### THE TASK
Each line below that contains "sills" counts once; report the total and nothing more.

### RECORDS FOR THIS TASK
▽

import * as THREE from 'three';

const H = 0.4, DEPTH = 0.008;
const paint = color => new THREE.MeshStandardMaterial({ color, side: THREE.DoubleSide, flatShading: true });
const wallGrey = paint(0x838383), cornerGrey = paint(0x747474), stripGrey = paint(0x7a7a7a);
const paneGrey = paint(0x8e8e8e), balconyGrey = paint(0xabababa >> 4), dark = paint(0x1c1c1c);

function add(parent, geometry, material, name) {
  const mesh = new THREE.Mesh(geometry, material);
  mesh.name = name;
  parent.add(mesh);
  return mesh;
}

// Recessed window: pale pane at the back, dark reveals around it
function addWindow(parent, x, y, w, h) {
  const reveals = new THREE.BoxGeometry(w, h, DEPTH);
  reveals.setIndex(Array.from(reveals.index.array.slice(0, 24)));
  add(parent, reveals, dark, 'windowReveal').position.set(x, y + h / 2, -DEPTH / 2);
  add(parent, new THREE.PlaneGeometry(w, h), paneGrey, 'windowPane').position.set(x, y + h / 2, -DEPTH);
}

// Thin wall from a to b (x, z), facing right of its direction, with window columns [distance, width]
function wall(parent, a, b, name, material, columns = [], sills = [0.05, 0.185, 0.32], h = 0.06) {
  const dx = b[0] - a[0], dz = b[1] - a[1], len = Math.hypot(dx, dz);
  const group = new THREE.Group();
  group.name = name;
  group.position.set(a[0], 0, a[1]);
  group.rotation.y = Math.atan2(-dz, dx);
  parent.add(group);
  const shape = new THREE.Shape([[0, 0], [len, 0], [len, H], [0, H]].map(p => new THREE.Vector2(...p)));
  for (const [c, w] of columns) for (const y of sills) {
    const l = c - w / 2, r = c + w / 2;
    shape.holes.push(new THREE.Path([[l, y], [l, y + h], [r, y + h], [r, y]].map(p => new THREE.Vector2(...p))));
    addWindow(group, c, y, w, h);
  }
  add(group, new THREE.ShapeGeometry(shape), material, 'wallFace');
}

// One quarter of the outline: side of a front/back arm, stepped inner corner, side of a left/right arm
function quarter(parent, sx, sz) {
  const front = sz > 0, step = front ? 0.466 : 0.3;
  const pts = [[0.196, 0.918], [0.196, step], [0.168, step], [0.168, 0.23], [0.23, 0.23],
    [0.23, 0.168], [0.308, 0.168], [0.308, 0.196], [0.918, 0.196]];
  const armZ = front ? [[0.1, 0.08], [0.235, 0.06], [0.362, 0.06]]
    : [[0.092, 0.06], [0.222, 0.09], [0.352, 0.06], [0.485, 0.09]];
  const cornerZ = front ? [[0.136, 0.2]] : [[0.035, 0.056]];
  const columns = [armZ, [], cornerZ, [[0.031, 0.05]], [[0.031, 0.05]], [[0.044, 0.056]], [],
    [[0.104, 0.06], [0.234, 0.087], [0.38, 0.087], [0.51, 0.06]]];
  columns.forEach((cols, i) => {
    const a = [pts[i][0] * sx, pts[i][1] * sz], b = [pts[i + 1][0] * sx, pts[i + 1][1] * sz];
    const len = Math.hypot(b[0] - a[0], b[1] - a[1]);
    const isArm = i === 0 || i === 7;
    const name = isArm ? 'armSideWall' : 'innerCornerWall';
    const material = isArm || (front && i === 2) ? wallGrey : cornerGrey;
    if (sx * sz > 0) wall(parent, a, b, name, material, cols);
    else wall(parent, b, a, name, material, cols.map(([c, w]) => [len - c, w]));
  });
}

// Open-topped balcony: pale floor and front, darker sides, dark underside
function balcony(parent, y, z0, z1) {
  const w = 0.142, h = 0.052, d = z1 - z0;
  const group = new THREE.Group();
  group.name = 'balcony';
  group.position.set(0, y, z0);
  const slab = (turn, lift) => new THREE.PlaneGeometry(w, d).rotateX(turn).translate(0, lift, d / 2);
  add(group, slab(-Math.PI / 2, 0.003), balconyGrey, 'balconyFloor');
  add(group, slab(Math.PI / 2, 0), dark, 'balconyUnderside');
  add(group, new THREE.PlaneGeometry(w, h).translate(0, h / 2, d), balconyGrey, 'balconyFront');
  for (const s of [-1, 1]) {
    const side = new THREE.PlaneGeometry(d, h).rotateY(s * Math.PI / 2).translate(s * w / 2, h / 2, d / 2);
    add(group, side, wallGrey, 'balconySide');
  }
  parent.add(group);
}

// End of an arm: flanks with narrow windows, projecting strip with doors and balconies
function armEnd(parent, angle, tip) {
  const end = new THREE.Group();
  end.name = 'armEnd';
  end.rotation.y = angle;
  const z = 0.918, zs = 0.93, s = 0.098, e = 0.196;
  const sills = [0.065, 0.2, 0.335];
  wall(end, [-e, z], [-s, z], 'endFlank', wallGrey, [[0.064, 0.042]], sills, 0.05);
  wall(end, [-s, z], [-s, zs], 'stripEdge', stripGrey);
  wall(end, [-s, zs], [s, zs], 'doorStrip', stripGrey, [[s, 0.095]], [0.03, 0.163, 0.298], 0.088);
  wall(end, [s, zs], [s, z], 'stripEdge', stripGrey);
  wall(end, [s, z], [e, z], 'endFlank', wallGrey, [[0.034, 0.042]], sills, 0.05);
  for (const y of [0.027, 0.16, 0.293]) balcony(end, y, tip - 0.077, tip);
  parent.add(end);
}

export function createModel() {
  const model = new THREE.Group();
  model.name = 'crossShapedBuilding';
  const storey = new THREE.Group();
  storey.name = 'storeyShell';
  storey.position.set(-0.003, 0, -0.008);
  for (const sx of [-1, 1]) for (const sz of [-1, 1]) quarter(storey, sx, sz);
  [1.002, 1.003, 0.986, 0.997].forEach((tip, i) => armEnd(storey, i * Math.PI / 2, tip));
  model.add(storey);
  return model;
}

△

### SOLUTION
5